*Saved entries:*
|---|
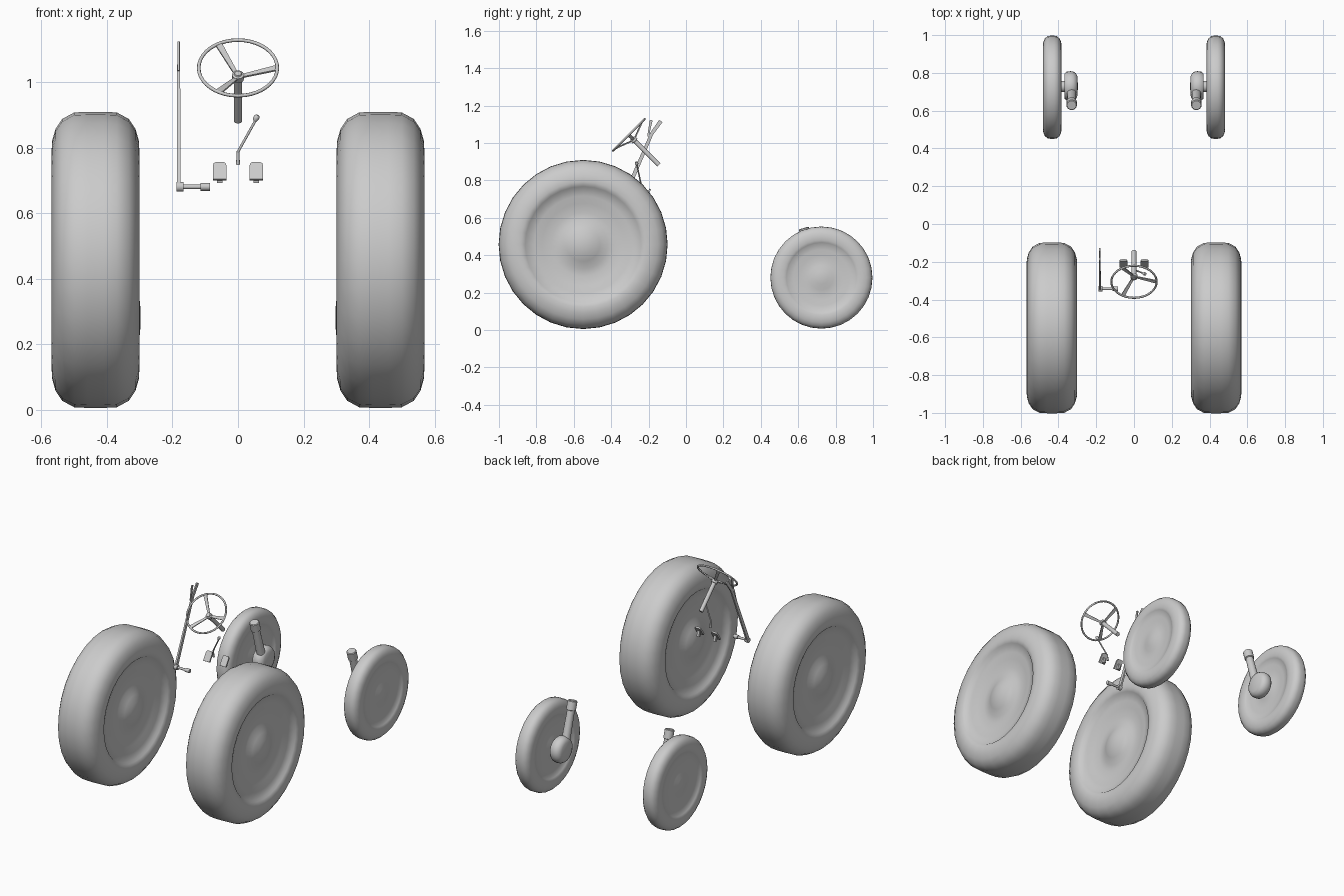
import bpy, bmesh, math
from mathutils import Vector, Matrix

if "Cube" in bpy.data.objects:
    bpy.data.objects.remove(bpy.data.objects["Cube"])


def finish(name, bm, angle=40):
    bmesh.ops.remove_doubles(bm, verts=bm.verts, dist=1e-5)
    bmesh.ops.recalc_face_normals(bm, faces=bm.faces)
    me = bpy.data.meshes.new(name)
    bm.to_mesh(me)
    bm.free()
    ob = bpy.data.objects.new(name, me)
    bpy.context.collection.objects.link(ob)
    bpy.ops.object.select_all(action='DESELECT')
    ob.select_set(True)
    bpy.context.view_layer.objects.active = ob
    bpy.ops.object.shade_smooth_by_angle(angle=math.radians(angle))
    return ob


def lathe(name, profile, start, axis, seg=32, angle=40):
    """Revolve (radius, height) points around an axis through start."""
    bm = bmesh.new()
    rot = Vector(axis).to_track_quat('Z', 'Y').to_matrix().to_4x4()
    m = Matrix.Translation(start) @ rot
    rings = []
    for r, h in profile:
        n = 1 if r == 0 else seg
        rings.append([bm.verts.new(m @ Vector((r * math.cos(2 * math.pi * i / seg),
                                               r * math.sin(2 * math.pi * i / seg), h)))
                      for i in range(n)])
    for a, b in zip(rings, rings[1:]):
        for i in range(seg):
            j = (i + 1) % seg
            q = [a[i % len(a)], a[j % len(a)], b[j % len(b)], b[i % len(b)]]
            q = list(dict.fromkeys(q))
            if len(q) > 2:
                bm.faces.new(q)
    return finish(name, bm, angle)


def rod(name, a, b, r1, r2=None, seg=12):
    a, b = Vector(a), Vector(b)
    d = (b - a).length
    r2 = r1 if r2 is None else r2
    return lathe(name, [(0, 0), (r1, 0), (r2, d), (0, d)], a, b - a, seg)


def bar(name, a, b, w1, t1, w2, t2, side):
    """Tapered flat bar from a to b; side is its width direction."""
    a, b, s = Vector(a), Vector(b), Vector(side).normalized()
    n = (b - a).cross(s).normalized()
    bm = bmesh.new()
    ends = []
    for p, w, t in ((a, w1, t1), (b, w2, t2)):
        ends.append([bm.verts.new(p + s * w * u / 2 + n * t * v / 2)
                     for u, v in ((-1, -1), (1, -1), (1, 1), (-1, 1))])
    for e in ends:
        bm.faces.new(e)
    for i in range(4):
        j = (i + 1) % 4
        bm.faces.new((ends[0][i], ends[0][j], ends[1][j], ends[1][i]))
    return finish(name, bm, 30)


# Wheel half sections: (radius, offset from centre plane)
rear = [(0.452, 0.025), (0.450, 0.065), (0.430, 0.102), (0.400, 0.122), (0.365, 0.132),
        (0.335, 0.134), (0.310, 0.126), (0.302, 0.116), (0.26, 0.110), (0.22, 0.100),
        (0.17, 0.092), (0.13, 0.095), (0.09, 0.112), (0.05, 0.127), (0, 0.132)]
front = [(0.273, 0.010), (0.270, 0.025), (0.258, 0.039), (0.24, 0.047), (0.22, 0.050),
         (0.20, 0.049), (0.187, 0.045), (0.182, 0.041), (0.15, 0.038), (0.12, 0.034),
         (0.09, 0.033), (0.065, 0.036), (0.035, 0.043), (0, 0.046)]


def wheel(name, half, centre):
    prof = [(r, -h) for r, h in reversed(half)] + half
    lathe(name, prof, centre, (1, 0, 0), 32, 50)


for s, side in ((-1, "left"), (1, "right")):
    wheel(side + "_rear_wheel", rear, (s * 0.435, -0.55, 0.457))
    wheel(side + "_front_wheel", front, (s * 0.433, 0.724, 0.28))
    # Rounded hub drum, axle stub and leaning kingpin
    lathe(side + "_hub_drum", [(0, 0), (0.05, 0.002), (0.068, 0.010), (0.077, 0.025), (0.079, 0.04),
                               (0.076, 0.060), (0.066, 0.071), (0, 0.073)],
          (s * 0.297, 0.73, 0.28), (s, 0, 0), 24)
    rod(side + "_axle_stub", (s * 0.36, 0.728, 0.28), (s * 0.40, 0.728, 0.28), 0.03, seg=16)
    lathe(side + "_kingpin", [(0, 0), (0.026, 0), (0.022, 0.225), (0.028, 0.228), (0.028, 0.278),
                              (0.024, 0.282), (0, 0.282)],
          (s * 0.33, 0.71, 0.275), (0, -0.288, 0.957), 16)

# Steering wheel: rim, dished spokes, hub and column
centre = Vector((0, -0.306, 1.043))
up = Vector((0, 1, 1)).normalized()
down = Vector((0, 1, -1)).normalized()
bpy.ops.mesh.primitive_torus_add(location=centre, rotation=(math.radians(45), 0, 0),
                                 major_radius=0.12, minor_radius=0.0055,
                                 major_segments=40, minor_segments=8)
bpy.context.object.name = "steering_rim"
bpy.ops.object.shade_smooth()
hub = centre + down * 0.036
for k in range(3):
    a = k * 2 * math.pi / 3
    d = Vector((math.cos(a), 0, 0)) + up * math.sin(a)
    t = Vector((-math.sin(a), 0, 0)) + up * math.cos(a)
    bar("steering_spoke", hub + d * 0.01, centre + d * 0.119, 0.012, 0.006, 0.021, 0.006, t)
lathe("steering_hub", [(0, -0.014), (0.010, -0.013), (0.012, -0.009), (0.018, -0.007),
                       (0.018, 0.012), (0, 0.014)], hub, down, 20)
rod("steering_column", hub, (0, -0.145, 0.882), 0.0125, seg=16)

# Hand lever with bent grip, release trigger and pivot shaft
X = -0.181
rod("lever_pivot", (X - 0.006, -0.343, 0.68), (-0.09, -0.343, 0.68), 0.007)
rod("lever_pivot_end", (-0.115, -0.343, 0.68), (-0.086, -0.343, 0.68), 0.012)
rod("lever_boss", (X - 0.007, -0.343, 0.68), (X + 0.014, -0.343, 0.68), 0.015, seg=16)
bar("hand_lever", (X, -0.345, 0.675), (X, -0.183, 1.05), 0.011, 0.022, 0.009, 0.018, (1, 0, 0))
bar("lever_grip", (X, -0.186, 1.045), (X, -0.135, 1.117), 0.009, 0.018, 0.007, 0.022, (1, 0, 0))
bar("lever_trigger", (X, -0.203, 1.035), (X, -0.186, 1.122), 0.006, 0.009, 0.006, 0.015, (1, 0, 0))

# Cranked gear stick with knob
rod("gear_stick_base", (0, -0.235, 0.748), (0, -0.242, 0.79), 0.006, 0.004)
rod("gear_stick", (0, -0.242, 0.787), (0.052, -0.262, 0.88), 0.004)
lathe("gear_knob", [(0, -0.010), (0.006, -0.009), (0.009, -0.001), (0.009, 0.006), (0.006, 0.011), (0, 0.012)],
      (0.055, -0.264, 0.889), (0.5, -0.15, 0.85), 16)

# Foot pedals: chamfered tilted plate, rear arm and stub
lean = Vector((0, 0.55, 0.835))
norm = Vector((0, -0.835, 0.55))
outline = [(-0.021, -0.031), (0.021, -0.031), (0.021, 0.018), (0.018, 0.027), (0.011, 0.031),
           (-0.011, 0.031), (-0.018, 0.027), (-0.021, 0.018)]
for s, side in ((-1, "left"), (1, "right")):
    c = Vector((s * 0.056, -0.212, 0.730))
    bm = bmesh.new()
    f = bm.faces.new([bm.verts.new(c + Vector((x, 0, 0)) + lean * v) for x, v in outline])
    ext = bmesh.ops.extrude_face_region(bm, geom=[f])
    bmesh.ops.translate(bm, verts=[v for v in ext["geom"] if isinstance(v, bmesh.types.BMVert)],
                        vec=norm * -0.010)
    bm.faces.ensure_lookup_table()
    finish(side + "_pedal", bm, 30)
    bar(side + "_pedal_arm", c - norm * 0.005, c - norm * 0.03 - lean * 0.024,
        0.016, 0.014, 0.016, 0.014, (1, 0, 0))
|---|
*YOUR INSTRUCTIONS:* Each line of the data above containing the string "objects" is to be copied.

*RESPONSE TO THIS EXERCISE:*
if "Cube" in bpy.data.objects:
    bpy.data.objects.remove(bpy.data.objects["Cube"])
    ob = bpy.data.objects.new(name, me)
    bpy.context.collection.objects.link(ob)
    bpy.context.view_layer.objects.active = ob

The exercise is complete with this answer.